What do you do?
I was raised in the Highlands of Scotland, and now I work on the RSPB’s Forsinard Flows Nature Reserve in Caithness and Sutherland in Scotland.
Why are you here at COP26?
I'm here to try and represent the youth voice when it comes to peatlands.
Peatlands are an incredibly under-appreciated habitat. But they’re so important for so, so many reasons, as well as their own integral right to exist and be protected.
They do so much for us in terms of ecosystem services, but so many people just don't know how important they are. Even growing up near peatlands, you don't hear much about them.
Peatlands are very much a place where, until you go and explore for yourself, you don't see all the magic that's happening down on the ground. So I really just wanted to come here, and try to spread the word about how amazing they are, and get people talking about them.
What are your hopes for COP26?
I really hope that policymakers will be able to make some firm commitments to protect peatlands and other environments.
There's been so much talk for so long about what we're going to do and how we're going to do it. But it's time that we actually put those plans into action and see something happening.
As someone from Scotland, what does it mean for COP26 to be here in Glasgow?
It's really incredible. I think it gives Scotland and the rest of the UK this opportunity to show everyone else what we're going to do and how we're going to lead the way.
I'm not sure that's happening at the moment, but I'm hoping that we'll pull through and be able to show exactly what we want to happen and how it should happen.
What’s the one thing you hope people take away from COP26?
We're here because there's a climate emergency. But there's a nature emergency going on as well.
And actually, they're intertwined. It's not just one or the other. By tackling the nature emergency - for instance where we've got biodiversity loss - we're also going to help the climate.
It's not just one or the other, we can all work together towards the same goal.
And it's not just regional or national issues. It's a global thing, as everyone knows. So while we might make policies here in the UK, just for the UK, we need to try and encourage others to make those same decisions and vice versa.

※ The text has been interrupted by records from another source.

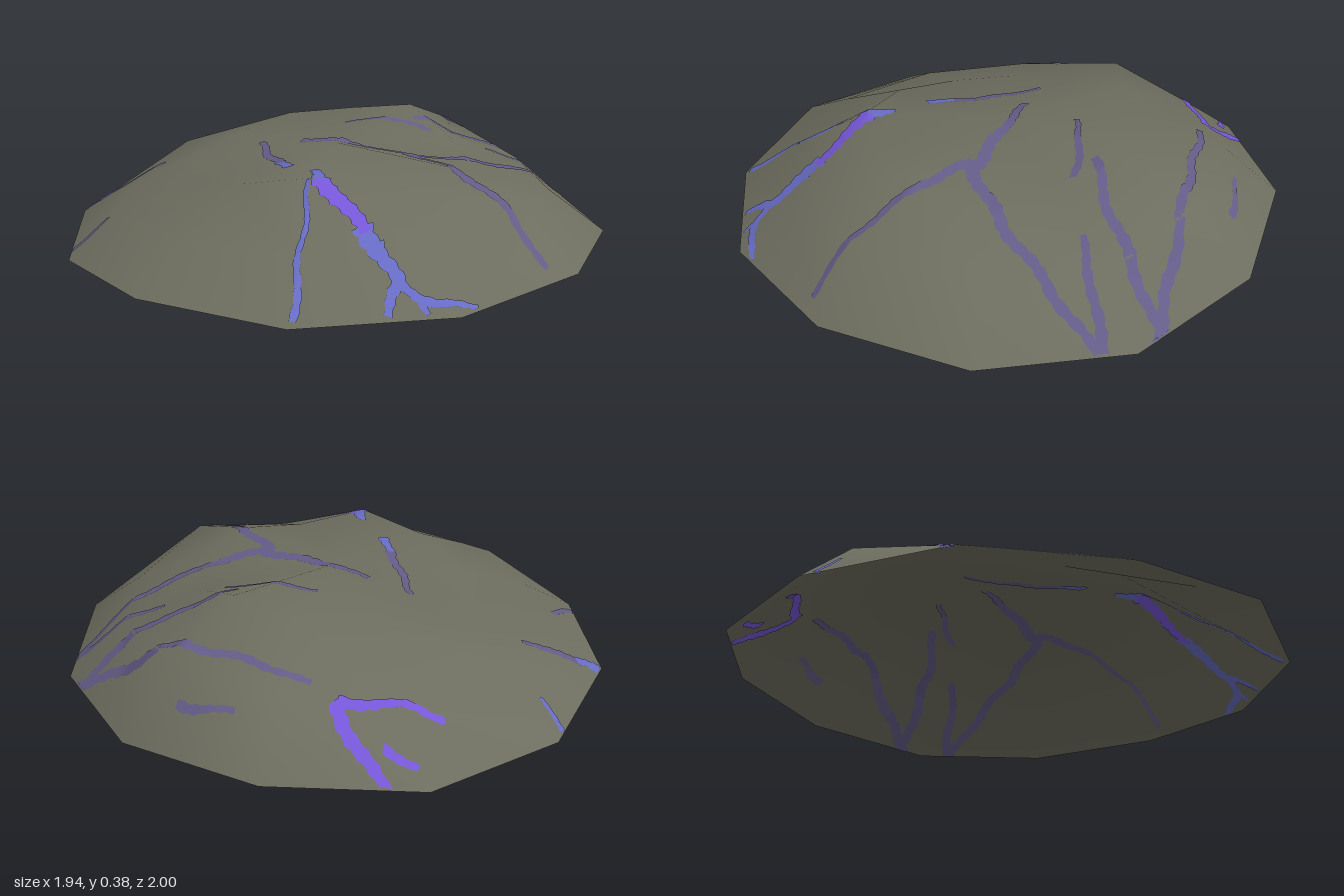
import * as THREE from 'three';
import { mergeGeometries } from 'three/addons/utils/BufferGeometryUtils.js';

const SIDES = 12;
// Rings of the mound from inside out: radius and the height at each spoke
const RINGS = [
  [0.5, [0.335, 0.35, 0.385, 0.29, 0.27, 0.315, 0.27, 0.33, 0.28, 0.23, 0.23, 0.285]],
  [0.79, [0.2, 0.25, 0.28, 0.19, 0.18, 0.235, 0.15, 0.16, 0.14, 0.12, 0.13, 0.21]],
  [1, [0.035, 0.07, 0.05, 0.02, 0.03, 0.045, 0.03, 0.02, 0.03, 0, 0.015, 0.02]],
];

// Veins: start x, z, end x, z, width, sideways bow
const PURPLE = [
  [-0.07, 0.49, 0.07, 0.69, 0.07],
  [-0.04, -0.77, -0.21, -0.97, 0.05, 0.02],
  [-0.05, -0.77, -0.38, -0.74, 0.035],
  [-0.19, -0.87, -0.3, -0.9, 0.03],
];
const BLUE = [
  [-0.07, 0.5, -0.09, 0.4, 0.05],
  [0.06, 0.67, 0.16, 0.86, 0.07],
  [0.16, 0.85, 0.12, 0.96, 0.04],
  [0.16, 0.86, 0.39, 0.91, 0.035, 0.03],
  [0.11, 0.72, 0.24, 0.95, 0.03, 0.02],
  [-0.16, 0.98, -0.1, 0.5, 0.025],
  [-0.17, 0.28, -0.21, 0.18, 0.045],
  [-0.78, -0.61, -0.7, -0.54, 0.03],
  [-0.97, -0.2, -0.87, -0.23, 0.06],
];
const MUTED = [
  [-0.2, 0.19, -0.28, -0.16, 0.04],
  [0.3, 0.14, -0.12, -0.09, 0.05],
  [0.28, 0.14, 0.94, -0.22, 0.05, 0.05],
  [0.25, 0.13, 0.64, 0.68, 0.04],
  [0.92, -0.4, 0.04, -0.73, 0.04],
  [0.92, -0.46, 0.32, -0.28, 0.05, -0.04],
  [0.46, -0.74, 0.27, -0.81, 0.025],
  [-0.88, -0.23, -0.66, -0.28, 0.04],
  [-0.94, 0.27, -0.82, 0.12, 0.03],
  [0.38, -0.2, 0.05, -0.25, 0.03, 0.02],
  [0.93, -0.23, 0.6, -0.2, 0.04],
];

function material(name, hex) {
  const m = new THREE.MeshStandardMaterial({ color: hex, side: THREE.DoubleSide });
  m.name = name;
  return m;
}

function smoothGeometry(pos, index) {
  const g = new THREE.BufferGeometry();
  g.setAttribute('position', new THREE.Float32BufferAttribute(pos, 3));
  g.setIndex(index);
  g.computeVertexNormals();
  return g;
}

// Low-sided mound, open underneath, with smooth normals
function moundGeometry() {
  const pos = [0, 0.325, 0];
  const index = [];
  for (const [r, heights] of RINGS) {
    heights.forEach((y, i) => {
      const a = THREE.MathUtils.degToRad(-19.8 + i * 30);
      pos.push(Math.sin(a) * r * 0.987, y, -Math.cos(a) * r * 1.015);
    });
  }
  for (let i = 0; i < SIDES; i++) {
    const j = (i + 1) % SIDES;
    index.push(0, 1 + j, 1 + i);
    for (let k = 0; k < RINGS.length - 1; k++) {
      const a = 1 + k * SIDES, b = a + SIDES;
      index.push(a + i, a + j, b + i, a + j, b + j, b + i);
    }
  }
  return smoothGeometry(pos, index);
}

// Returns a function that drops a point (x, z) onto the mound
function surfaceSampler(g) {
  const p = g.attributes.position, idx = g.index.array;
  return (x, z) => {
    // Points past the rim are drawn inward until they land
    for (;;) {
      for (let t = 0; t < idx.length; t += 3) {
        const [a, b, c] = [idx[t], idx[t + 1], idx[t + 2]];
        const ax = p.getX(a), az = p.getZ(a);
        const bx = p.getX(b) - ax, bz = p.getZ(b) - az;
        const cx = p.getX(c) - ax, cz = p.getZ(c) - az;
        const d = bx * cz - bz * cx;
        const u = ((x - ax) * cz - (z - az) * cx) / d;
        const v = (bx * (z - az) - bz * (x - ax)) / d;
        if (u >= -1e-6 && v >= -1e-6 && u + v <= 1 + 1e-6) {
          return [x, p.getY(a) * (1 - u - v) + p.getY(b) * u + p.getY(c) * v, z];
        }
      }
      x *= 0.99;
      z *= 0.99;
    }
  };
}

// Thin ribbon draped on the surface, narrowing towards its end
function veinGeometry(drop, [x0, z0, x1, z1, width, bow = 0], lift) {
  const dx = x1 - x0, dz = z1 - z0;
  const length = Math.hypot(dx, dz);
  const nx = -dz / length, nz = dx / length;
  const n = Math.ceil(length / 0.02) + 3;
  const pos = [], index = [];
  for (let i = 0; i <= n; i++) {
    const t = i / n;
    const half = width * (1 - 0.4 * t) * (0.5 + 0.1 * Math.sin(i * 2.1 + x0 * 9));
    const drift = bow * Math.sin(t * Math.PI) + 0.008 * Math.sin(t * length * 25);
    for (const side of [-1, 0, 1]) {
      const off = drift + half * side;
      const [x, y, z] = drop(x0 + dx * t + nx * off, z0 + dz * t + nz * off);
      pos.push(x, y + lift, z);
    }
    if (i < n) {
      for (const a of [i * 3, i * 3 + 1]) {
        index.push(a, a + 3, a + 1, a + 1, a + 3, a + 4);
      }
    }
  }
  return smoothGeometry(pos, index);
}

export function createModel() {
  const group = new THREE.Group();
  group.name = 'veinedMound';

  const ground = moundGeometry();
  const mound = new THREE.Mesh(ground, material('stoneGrey', 0x6d6d5f));
  mound.name = 'mound';
  group.add(mound);

  // Each set of veins lies on both faces of the thin shell
  const drop = surfaceSampler(ground);
  const addVeins = (name, veins, mat, lift) => {
    const parts = veins.flatMap((v) => [veinGeometry(drop, v, lift), veinGeometry(drop, v, -lift)]);
    const mesh = new THREE.Mesh(mergeGeometries(parts), mat);
    mesh.name = name;
    group.add(mesh);
  };
  addVeins('fadedVeins', MUTED, material('dustyViolet', 0x635c88), 0.003);
  addVeins('blueVeins', BLUE, material('periwinkle', 0x676bc4), 0.0035);
  addVeins('purpleVeins', PURPLE, material('brightPurple', 0x7657d8), 0.004);
  return group;
}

It's going to help everyone. It's not everyone for themselves, it's everyone for everyone.